REQUIRED ACTION: Please show every line from the entries that carries the word "bmesh".

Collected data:
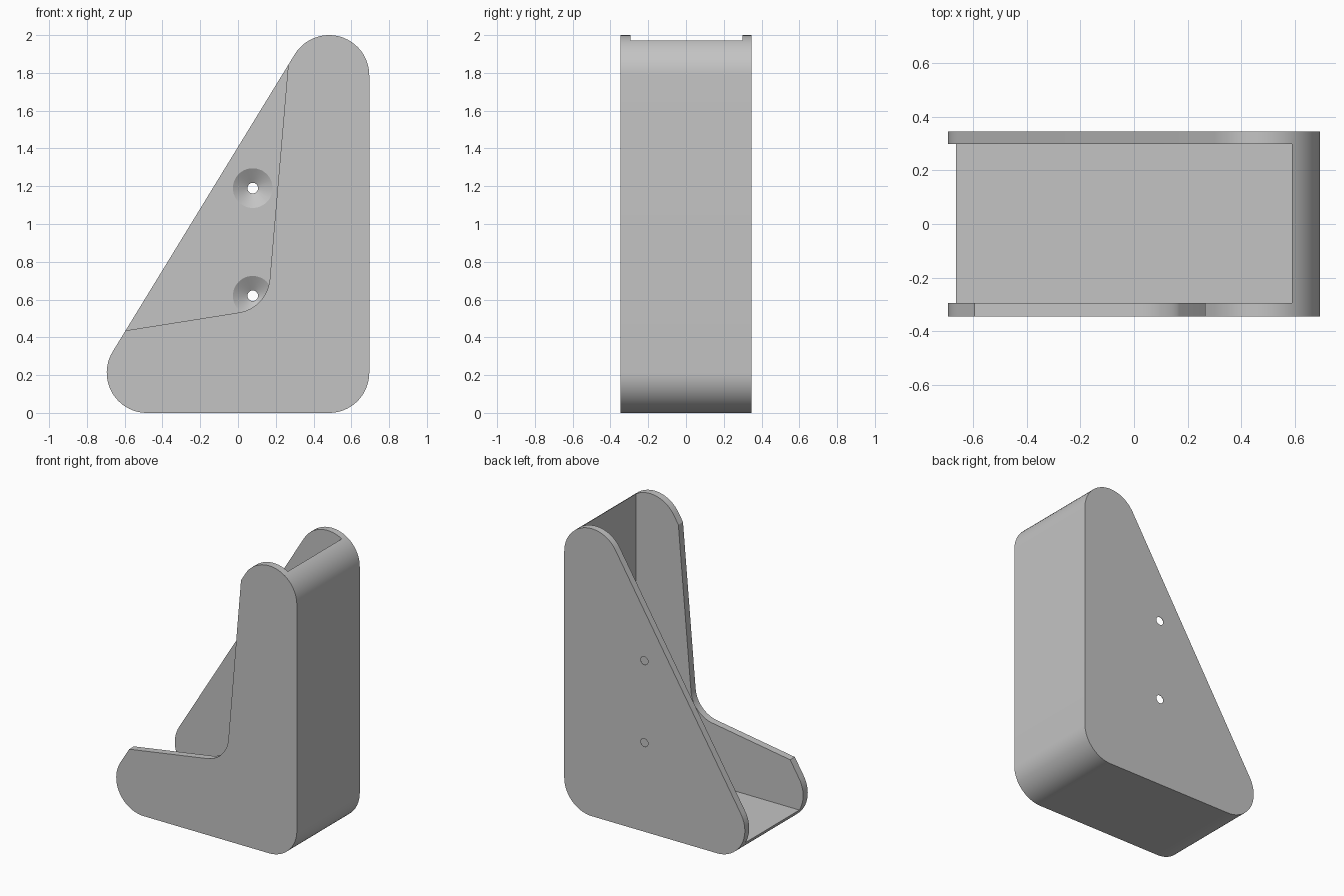
import bpy, bmesh, math
from mathutils import Vector

if "Cube" in bpy.data.objects:
    bpy.data.objects.remove(bpy.data.objects["Cube"])

W = 0.346            # half depth of the bracket
R = 0.213            # outer corner radius
INNER_FRONT, INNER_BACK = -0.295, 0.298

grey = bpy.data.materials.new("light grey")
grey.diffuse_color = (0.55, 0.55, 0.55, 1)
grey.use_nodes = True
grey.node_tree.nodes["Principled BSDF"].inputs["Base Color"].default_value = grey.diffuse_color


def rounded(corners, seg=24):
    """Fillet each (x, z, radius) corner of a polygon."""
    pts, n = [], len(corners)
    for i, (x, z, r) in enumerate(corners):
        p = Vector((x, z))
        if r == 0:
            pts.append(p)
            continue
        a = (Vector(corners[i - 1][:2]) - p).normalized()
        b = (Vector(corners[(i + 1) % n][:2]) - p).normalized()
        half = a.angle(b) / 2
        c = p + (a + b).normalized() * (r / math.sin(half))
        u = p + a * (r / math.tan(half)) - c
        v = p + b * (r / math.tan(half)) - c
        sweep = u.angle(v)
        for k in range(seg + 1):
            t = k / seg
            pts.append(c + (u * math.sin((1 - t) * sweep) + v * math.sin(t * sweep)) / math.sin(sweep))
    return pts


def to_object(name, bm):
    bmesh.ops.recalc_face_normals(bm, faces=bm.faces)
    me = bpy.data.meshes.new(name)
    bm.to_mesh(me)
    bm.free()
    me.materials.append(grey)
    ob = bpy.data.objects.new(name, me)
    bpy.context.collection.objects.link(ob)
    return ob


def prism(name, pts, y0, y1):
    """Extrude an x-z outline from y0 to y1."""
    bm = bmesh.new()
    a = [bm.verts.new((p[0], y0, p[1])) for p in pts]
    b = [bm.verts.new((p[0], y1, p[1])) for p in pts]
    bm.faces.new(a)
    bm.faces.new(b[::-1])
    for i in range(len(a)):
        j = (i + 1) % len(a)
        bm.faces.new((a[i], a[j], b[j], b[i]))
    return to_object(name, bm)


def lathe(name, x, z, rings, seg=48):
    """Closed round cutter along y from (y, radius) rings."""
    bm = bmesh.new()
    loops = [[bm.verts.new((x + r * math.cos(2 * math.pi * k / seg), y,
                            z + r * math.sin(2 * math.pi * k / seg))) for k in range(seg)]
             for y, r in rings]
    for a, b in zip(loops, loops[1:]):
        for i in range(seg):
            j = (i + 1) % seg
            bm.faces.new((a[i], a[j], b[j], b[i]))
    bm.faces.new(loops[0])
    bm.faces.new(loops[-1][::-1])
    return to_object(name, bm)


# Outer body: rounded triangle, given by tangent corners around three arc centres
cx, zb, zt = 0.695 - R, R, 2 - R
d = Vector((2 * cx, zt - zb)).normalized()
nrm = Vector((-d.y, d.x))
q = Vector((-cx, zb)) + nrm * R
slope = d.y / d.x
low_left = (q.x - q.y / slope, 0, R)
top = (0.695, q.y + (0.695 - q.x) * slope, R)
body = prism("bracket_body", rounded([low_left, (0.695, 0, R), top]), -W, W)

# Cavity leaving a floor, a side wall and two cheeks
cavity = prism("cavity_cutter", [(-2, 0.105), (0.59, 0.105), (0.59, 3), (-2, 3)],
               INNER_FRONT, INNER_BACK)

# Swept L-shaped opening in the front cheek
opening = prism("front_opening_cutter",
                rounded([(-1.2, 0.340, 0), (0.155, 0.555, 0.195), (0.265, 1.835, 0), (0.265, 3, 0),
                         (-1.2, 3, 0)]), -0.6, -0.2)

# Countersunk screw holes in the back cheek
holes = [lathe("screw_hole_cutter", 0.078, z,
               [(INNER_BACK - 0.02, 0.105), (INNER_BACK, 0.105), (W - 0.002, 0.028), (W + 0.05, 0.028)])
         for z in (0.62, 1.19)]

for cutter in [cavity, opening] + holes:
    m = body.modifiers.new(cutter.name, 'BOOLEAN')
    m.operation, m.solver, m.object = 'DIFFERENCE', 'EXACT', cutter
    bpy.context.view_layer.objects.active = body
    bpy.ops.object.modifier_apply(modifier=m.name)
    bpy.data.objects.remove(cutter)

# Smooth the rounded corners, keep hard edges
bpy.ops.object.select_all(action='DESELECT')
body.select_set(True)
bpy.context.view_layer.objects.active = body
bpy.ops.object.shade_smooth_by_angle(angle=math.radians(20))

ANSWER SECTION:
import bpy, bmesh, math
    bmesh.ops.recalc_face_normals(bm, faces=bm.faces)
    bm = bmesh.new()
    bm = bmesh.new()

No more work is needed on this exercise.